It was in 2013 on Channel 9 news, when this columnist and permit-to-carry-gun instructor advised the public that Byron Smith used excessive force when shooting and killing two teens that broke into his home on a Thanksgiving evening. I remember telling the public (as I teach in my permit-to-carry class) that unlike defending yourself in public, defending yourself in your home offers more protection in that one does not have to retreat in one’s home as one may have an obligation to retreat in public.

As this columnist mentioned, while one does not have to retreat in his/her home, one condition applies to any situation, whereby deadly force is needed to protect against imminent fear of great bodily harm or death and condition is very clear. When the subject is down and no longer presents a threat the use of deadly force ends. Simply.

If you shoot a subject, once that subject is down — no longer a threat — you cannot continue shooting that subject or you will find yourself facing murder charges, despite the fact that the subject was trying to cause you great bodily harm or death, as I stated in 2013. The bloggers and others said this columnist and permit-to-carry-gun instructor was wrong.

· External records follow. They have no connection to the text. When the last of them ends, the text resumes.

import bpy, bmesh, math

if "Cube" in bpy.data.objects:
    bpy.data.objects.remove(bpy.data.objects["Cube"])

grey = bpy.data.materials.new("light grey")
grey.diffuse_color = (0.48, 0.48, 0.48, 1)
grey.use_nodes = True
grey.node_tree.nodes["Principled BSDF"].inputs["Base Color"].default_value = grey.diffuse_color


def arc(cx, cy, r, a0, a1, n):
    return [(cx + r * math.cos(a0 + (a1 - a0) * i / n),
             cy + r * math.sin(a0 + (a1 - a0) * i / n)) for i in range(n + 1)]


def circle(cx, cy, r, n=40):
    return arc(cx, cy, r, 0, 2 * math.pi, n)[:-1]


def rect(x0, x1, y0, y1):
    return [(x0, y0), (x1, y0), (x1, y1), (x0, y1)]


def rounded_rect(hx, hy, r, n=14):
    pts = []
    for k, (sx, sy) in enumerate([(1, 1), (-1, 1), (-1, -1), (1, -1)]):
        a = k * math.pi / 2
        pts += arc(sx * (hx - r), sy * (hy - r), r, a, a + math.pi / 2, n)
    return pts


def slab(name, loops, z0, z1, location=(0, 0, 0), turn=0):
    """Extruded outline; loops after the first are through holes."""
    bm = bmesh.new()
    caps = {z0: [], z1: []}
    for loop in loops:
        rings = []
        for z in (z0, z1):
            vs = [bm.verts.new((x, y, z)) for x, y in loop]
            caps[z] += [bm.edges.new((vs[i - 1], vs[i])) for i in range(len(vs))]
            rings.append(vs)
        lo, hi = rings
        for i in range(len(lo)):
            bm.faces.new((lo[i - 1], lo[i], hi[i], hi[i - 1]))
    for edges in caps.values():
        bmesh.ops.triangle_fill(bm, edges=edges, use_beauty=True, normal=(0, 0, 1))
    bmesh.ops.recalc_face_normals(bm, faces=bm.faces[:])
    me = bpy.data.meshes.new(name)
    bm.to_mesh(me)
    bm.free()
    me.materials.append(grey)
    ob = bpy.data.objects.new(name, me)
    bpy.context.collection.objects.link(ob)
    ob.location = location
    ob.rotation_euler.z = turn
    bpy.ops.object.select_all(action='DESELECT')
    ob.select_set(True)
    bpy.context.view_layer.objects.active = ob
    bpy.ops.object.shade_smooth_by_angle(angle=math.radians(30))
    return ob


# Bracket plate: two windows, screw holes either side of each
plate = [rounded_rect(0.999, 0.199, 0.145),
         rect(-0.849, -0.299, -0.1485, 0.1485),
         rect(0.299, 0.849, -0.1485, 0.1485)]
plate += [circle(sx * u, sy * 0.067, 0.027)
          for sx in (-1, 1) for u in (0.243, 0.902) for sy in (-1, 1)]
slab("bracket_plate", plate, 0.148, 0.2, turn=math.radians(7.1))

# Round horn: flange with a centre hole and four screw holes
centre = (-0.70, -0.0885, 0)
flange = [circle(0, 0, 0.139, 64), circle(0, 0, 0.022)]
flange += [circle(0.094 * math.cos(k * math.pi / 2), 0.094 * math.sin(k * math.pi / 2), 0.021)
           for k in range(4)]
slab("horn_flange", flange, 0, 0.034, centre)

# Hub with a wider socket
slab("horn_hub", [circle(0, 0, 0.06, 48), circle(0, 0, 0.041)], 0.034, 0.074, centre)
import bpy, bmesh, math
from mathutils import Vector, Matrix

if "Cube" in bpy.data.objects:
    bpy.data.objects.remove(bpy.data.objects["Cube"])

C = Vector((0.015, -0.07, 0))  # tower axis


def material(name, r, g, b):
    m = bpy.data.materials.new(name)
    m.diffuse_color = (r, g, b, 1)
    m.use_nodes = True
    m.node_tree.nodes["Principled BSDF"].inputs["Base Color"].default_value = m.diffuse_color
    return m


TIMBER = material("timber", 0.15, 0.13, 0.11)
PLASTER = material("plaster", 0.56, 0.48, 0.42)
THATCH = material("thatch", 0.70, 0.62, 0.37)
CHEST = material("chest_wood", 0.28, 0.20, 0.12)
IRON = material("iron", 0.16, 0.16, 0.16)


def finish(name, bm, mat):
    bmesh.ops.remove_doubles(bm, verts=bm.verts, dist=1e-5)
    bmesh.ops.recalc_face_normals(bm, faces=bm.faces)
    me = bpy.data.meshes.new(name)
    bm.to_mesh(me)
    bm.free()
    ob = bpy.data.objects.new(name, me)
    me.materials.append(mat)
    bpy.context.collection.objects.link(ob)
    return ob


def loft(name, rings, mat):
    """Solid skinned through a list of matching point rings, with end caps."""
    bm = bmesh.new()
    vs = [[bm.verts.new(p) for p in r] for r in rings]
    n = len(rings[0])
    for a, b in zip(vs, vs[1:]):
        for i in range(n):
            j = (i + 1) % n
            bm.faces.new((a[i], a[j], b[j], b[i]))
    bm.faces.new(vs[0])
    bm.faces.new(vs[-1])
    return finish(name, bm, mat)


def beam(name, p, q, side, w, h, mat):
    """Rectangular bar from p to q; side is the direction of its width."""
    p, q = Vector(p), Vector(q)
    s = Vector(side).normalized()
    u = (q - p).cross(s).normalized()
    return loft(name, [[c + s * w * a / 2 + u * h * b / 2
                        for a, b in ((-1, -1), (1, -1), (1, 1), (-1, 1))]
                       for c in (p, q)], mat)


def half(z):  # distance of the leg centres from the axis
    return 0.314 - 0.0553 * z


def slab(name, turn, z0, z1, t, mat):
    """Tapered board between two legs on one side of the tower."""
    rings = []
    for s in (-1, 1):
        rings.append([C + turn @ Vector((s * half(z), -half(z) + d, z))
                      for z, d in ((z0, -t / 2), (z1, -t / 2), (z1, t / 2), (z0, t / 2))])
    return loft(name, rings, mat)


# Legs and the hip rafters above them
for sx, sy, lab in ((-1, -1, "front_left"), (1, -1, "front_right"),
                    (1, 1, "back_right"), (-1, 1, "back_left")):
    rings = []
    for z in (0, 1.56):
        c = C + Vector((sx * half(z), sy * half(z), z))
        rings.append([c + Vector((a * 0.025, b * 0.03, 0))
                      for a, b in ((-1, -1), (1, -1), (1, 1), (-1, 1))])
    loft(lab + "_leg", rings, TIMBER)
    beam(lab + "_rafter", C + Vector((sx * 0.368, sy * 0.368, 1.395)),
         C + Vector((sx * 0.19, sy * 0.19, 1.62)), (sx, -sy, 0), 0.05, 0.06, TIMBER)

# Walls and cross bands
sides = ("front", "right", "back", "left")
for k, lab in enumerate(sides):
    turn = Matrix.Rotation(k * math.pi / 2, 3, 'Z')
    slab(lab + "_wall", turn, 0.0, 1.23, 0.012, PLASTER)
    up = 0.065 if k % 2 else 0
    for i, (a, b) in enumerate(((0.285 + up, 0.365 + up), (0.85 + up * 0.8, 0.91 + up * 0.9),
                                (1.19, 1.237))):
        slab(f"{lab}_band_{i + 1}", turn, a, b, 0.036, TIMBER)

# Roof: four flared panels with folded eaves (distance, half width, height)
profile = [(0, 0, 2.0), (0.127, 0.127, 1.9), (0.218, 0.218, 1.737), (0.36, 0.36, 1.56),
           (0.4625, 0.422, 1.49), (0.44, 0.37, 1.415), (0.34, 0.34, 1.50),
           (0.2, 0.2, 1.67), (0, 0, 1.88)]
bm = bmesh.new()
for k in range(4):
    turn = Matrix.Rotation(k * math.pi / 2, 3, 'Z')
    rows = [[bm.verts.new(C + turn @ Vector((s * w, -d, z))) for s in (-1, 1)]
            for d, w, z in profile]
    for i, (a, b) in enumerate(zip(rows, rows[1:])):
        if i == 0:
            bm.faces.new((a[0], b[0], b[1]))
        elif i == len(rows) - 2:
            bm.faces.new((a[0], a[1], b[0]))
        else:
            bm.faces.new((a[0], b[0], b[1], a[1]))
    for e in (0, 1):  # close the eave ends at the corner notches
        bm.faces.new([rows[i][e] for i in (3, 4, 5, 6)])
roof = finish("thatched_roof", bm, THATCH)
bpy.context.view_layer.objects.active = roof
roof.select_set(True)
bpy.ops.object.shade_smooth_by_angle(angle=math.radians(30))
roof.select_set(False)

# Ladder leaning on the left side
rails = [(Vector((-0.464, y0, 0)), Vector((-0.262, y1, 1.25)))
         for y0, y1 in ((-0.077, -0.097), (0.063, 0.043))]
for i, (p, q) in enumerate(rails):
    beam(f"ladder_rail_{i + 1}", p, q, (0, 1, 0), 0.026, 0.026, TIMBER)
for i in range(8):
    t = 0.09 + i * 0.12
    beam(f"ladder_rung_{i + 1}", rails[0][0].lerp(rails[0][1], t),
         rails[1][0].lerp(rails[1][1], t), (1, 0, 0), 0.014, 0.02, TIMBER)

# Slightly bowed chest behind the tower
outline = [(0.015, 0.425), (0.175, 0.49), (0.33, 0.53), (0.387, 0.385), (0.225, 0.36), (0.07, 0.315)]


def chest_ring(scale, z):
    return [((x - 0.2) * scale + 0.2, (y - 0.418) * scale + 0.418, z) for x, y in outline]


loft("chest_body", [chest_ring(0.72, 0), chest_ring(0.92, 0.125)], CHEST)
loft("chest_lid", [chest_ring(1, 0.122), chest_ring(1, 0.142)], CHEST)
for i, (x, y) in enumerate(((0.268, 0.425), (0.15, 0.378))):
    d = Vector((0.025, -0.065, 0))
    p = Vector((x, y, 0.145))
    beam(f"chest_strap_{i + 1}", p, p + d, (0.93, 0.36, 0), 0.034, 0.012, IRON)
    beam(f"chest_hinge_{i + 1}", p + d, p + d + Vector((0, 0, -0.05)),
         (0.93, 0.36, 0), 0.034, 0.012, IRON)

However, those that have taken my class faithfully agreed. I said when Mr. Smith shot the teens, once down, when Mr. Smith walked over and placed a gun to the female teen’s head and, in his words, finished her off with a clean shot, this comment alone from Mr. Smith would be offered as evidence to convict him of murder.

I hate — no, I love — to say to all that disagreed, “I told you so.” Mr. Smith shot the teens too many times. Once the teens were down, Smith continued lethal force, which becomes an intentional, willful, wrongful, and unlawful act of murder.

Often when Blacks take my permit-to-carry-gun class, I hear many myths about when one can shoot and kill home intruders. Blacks tell me when you can shoot a threat in public, and what I hear from most students could land them in prison.

What is more alarming is the number of Blacks that have guns in their homes but lack real knowledge (versus myths) regarding when you may shoot a home intruder. Blacks tell me if a person walks up with intent to punch him/her, they will shoot. That will land you in jail, people.

Let me explain briefly, what is covered in five hours of training to keep you out of trouble. In public, deadly force is conditional. Four elements are needed: reluctant participant, imminent fear of great bodily harm or death (no lesser force), and retreat is not practical. After explaining each element to students they leave with destroyed myths that will land them in prison. Oh yeah, some Blacks that say they hate guns, have them in private. Not knowing realness versus myths we learn, will get you into a lot of trouble.

Minnesota Law protects those taking life “when necessary in resisting or preventing an offense, which the actor reasonably believes exposes the actor or another to great bodily harm or death.” This, however, is conditional both in public and in your home.

Blacks, as much as some may deny, do have guns. Learn the laws; carry legal. Don’t find yourself like Mr. Smith, and in trying to protect yourself and family, end up in jail for life.

You have the right to protect self, and your family. Be justified. Call with questions.


Lucky Rosenbloom welcomes reader responses to 651-917-1720, or email him at l.rosenbloom@yahoo.com